A law passed by the Oklahoma legislature with the dual purpose of raising revenue while serving as a smoking-cessation tool has been ruled unconstitutional by the state Supreme Court, according to a story by Richard Craver for the Winston-Salem Journal.
The court’s ruling said, in part, that the smoking-cessation tax was part of an attempt by the Oklahoma legislature to generate new revenue streams to help meet the constitutional mandate to balance the state budget. The state has been dealing in recent years with a declining recurring tax revenue.
Four bills were introduced in the Oklahoma House that listed the $1.50-per-pack levy as a tax.
Their insertion into Senate Bill 845, however, switched the terminology from tax to smoking-cessation fee even though just $1 million of the $225 million in revenue would have been used to discourage tobacco usage among your people.
SB845, which was passed on May 26, was pitched as a way of encouraging smokers to lower, if not eliminate, their consumption of traditional cigarettes by making cigarettes more expensive.
Legislators sought the $225 million in revenue from SB845 as a last-minute strategy to meet the state Constitution’s balanced budget mandate, the court said. It would have been the largest amount of new recurring revenue passed by the legislature during the 2017 session.
The court said the legislature faced a ‘constitutional conundrum’ of whether to violate the constitution with passage of SB845 or violate the balanced budget mandate.
‘None of this is to say that the legislature cannot choose this particular sort of regulatory tool – a sin tax – to further its goal of reducing smoking,’ the court said.
‘But the enormity of the revenue generated by SB845, when contrasted with the (minimal) sums earmarked for smoking cessation programs, and the scant inclusion of any other regulatory function in the bill, compels the conclusion that the generation of revenue for the support of state government was the measure’s primary purpose,’ the justices said.
The approval of the $1.50-per-pack increase was challenged by Reynolds American Inc, Philip Morris USA and several convenience stores, wholesalers and smokers.

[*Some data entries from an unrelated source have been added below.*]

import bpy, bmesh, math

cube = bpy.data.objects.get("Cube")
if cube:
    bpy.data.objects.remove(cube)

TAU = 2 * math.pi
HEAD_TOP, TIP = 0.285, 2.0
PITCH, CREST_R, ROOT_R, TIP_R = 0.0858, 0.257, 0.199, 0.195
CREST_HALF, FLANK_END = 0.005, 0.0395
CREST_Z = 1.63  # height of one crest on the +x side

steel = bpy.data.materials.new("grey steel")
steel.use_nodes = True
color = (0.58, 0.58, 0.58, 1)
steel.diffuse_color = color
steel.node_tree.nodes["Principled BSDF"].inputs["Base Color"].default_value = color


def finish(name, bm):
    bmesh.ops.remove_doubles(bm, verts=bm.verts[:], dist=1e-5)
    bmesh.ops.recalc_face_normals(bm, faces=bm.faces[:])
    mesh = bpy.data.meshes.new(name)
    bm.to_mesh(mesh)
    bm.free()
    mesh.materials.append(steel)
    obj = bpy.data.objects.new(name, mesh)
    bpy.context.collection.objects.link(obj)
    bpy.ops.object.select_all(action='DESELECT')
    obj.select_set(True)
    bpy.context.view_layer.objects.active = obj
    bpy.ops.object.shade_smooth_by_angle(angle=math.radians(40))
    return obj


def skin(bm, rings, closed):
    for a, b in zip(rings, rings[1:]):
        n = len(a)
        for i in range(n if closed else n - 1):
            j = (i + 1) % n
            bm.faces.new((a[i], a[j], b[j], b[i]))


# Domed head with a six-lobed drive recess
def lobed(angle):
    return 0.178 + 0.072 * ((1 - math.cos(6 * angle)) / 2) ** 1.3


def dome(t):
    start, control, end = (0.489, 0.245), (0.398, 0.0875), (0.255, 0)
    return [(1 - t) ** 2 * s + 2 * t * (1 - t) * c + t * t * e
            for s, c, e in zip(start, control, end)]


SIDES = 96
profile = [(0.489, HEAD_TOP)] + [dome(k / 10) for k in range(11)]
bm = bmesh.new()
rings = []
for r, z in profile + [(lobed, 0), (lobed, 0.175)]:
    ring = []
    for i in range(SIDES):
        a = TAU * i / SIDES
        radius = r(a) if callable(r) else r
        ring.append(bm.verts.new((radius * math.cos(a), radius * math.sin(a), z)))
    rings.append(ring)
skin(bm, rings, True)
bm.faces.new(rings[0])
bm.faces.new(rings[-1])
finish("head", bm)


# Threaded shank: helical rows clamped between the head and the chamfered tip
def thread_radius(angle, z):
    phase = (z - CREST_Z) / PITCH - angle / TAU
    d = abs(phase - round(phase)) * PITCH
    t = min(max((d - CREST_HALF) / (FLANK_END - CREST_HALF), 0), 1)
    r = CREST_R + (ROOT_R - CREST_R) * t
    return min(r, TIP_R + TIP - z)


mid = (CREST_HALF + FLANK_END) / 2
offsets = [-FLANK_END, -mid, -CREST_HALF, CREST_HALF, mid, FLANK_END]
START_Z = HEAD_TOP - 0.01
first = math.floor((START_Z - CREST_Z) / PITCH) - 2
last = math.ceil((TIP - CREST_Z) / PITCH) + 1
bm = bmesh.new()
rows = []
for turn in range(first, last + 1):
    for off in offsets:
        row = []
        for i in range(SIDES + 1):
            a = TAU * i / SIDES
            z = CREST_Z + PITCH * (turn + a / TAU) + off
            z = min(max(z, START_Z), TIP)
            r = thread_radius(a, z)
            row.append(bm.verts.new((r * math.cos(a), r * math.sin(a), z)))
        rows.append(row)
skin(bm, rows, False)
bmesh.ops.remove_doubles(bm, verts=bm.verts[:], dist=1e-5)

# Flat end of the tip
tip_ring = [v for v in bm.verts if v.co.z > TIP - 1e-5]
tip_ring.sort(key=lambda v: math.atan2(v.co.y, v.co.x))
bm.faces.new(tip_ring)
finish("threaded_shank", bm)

The law was set to go into effect in late August.
The state has until Thursday to file a petition for rehearing.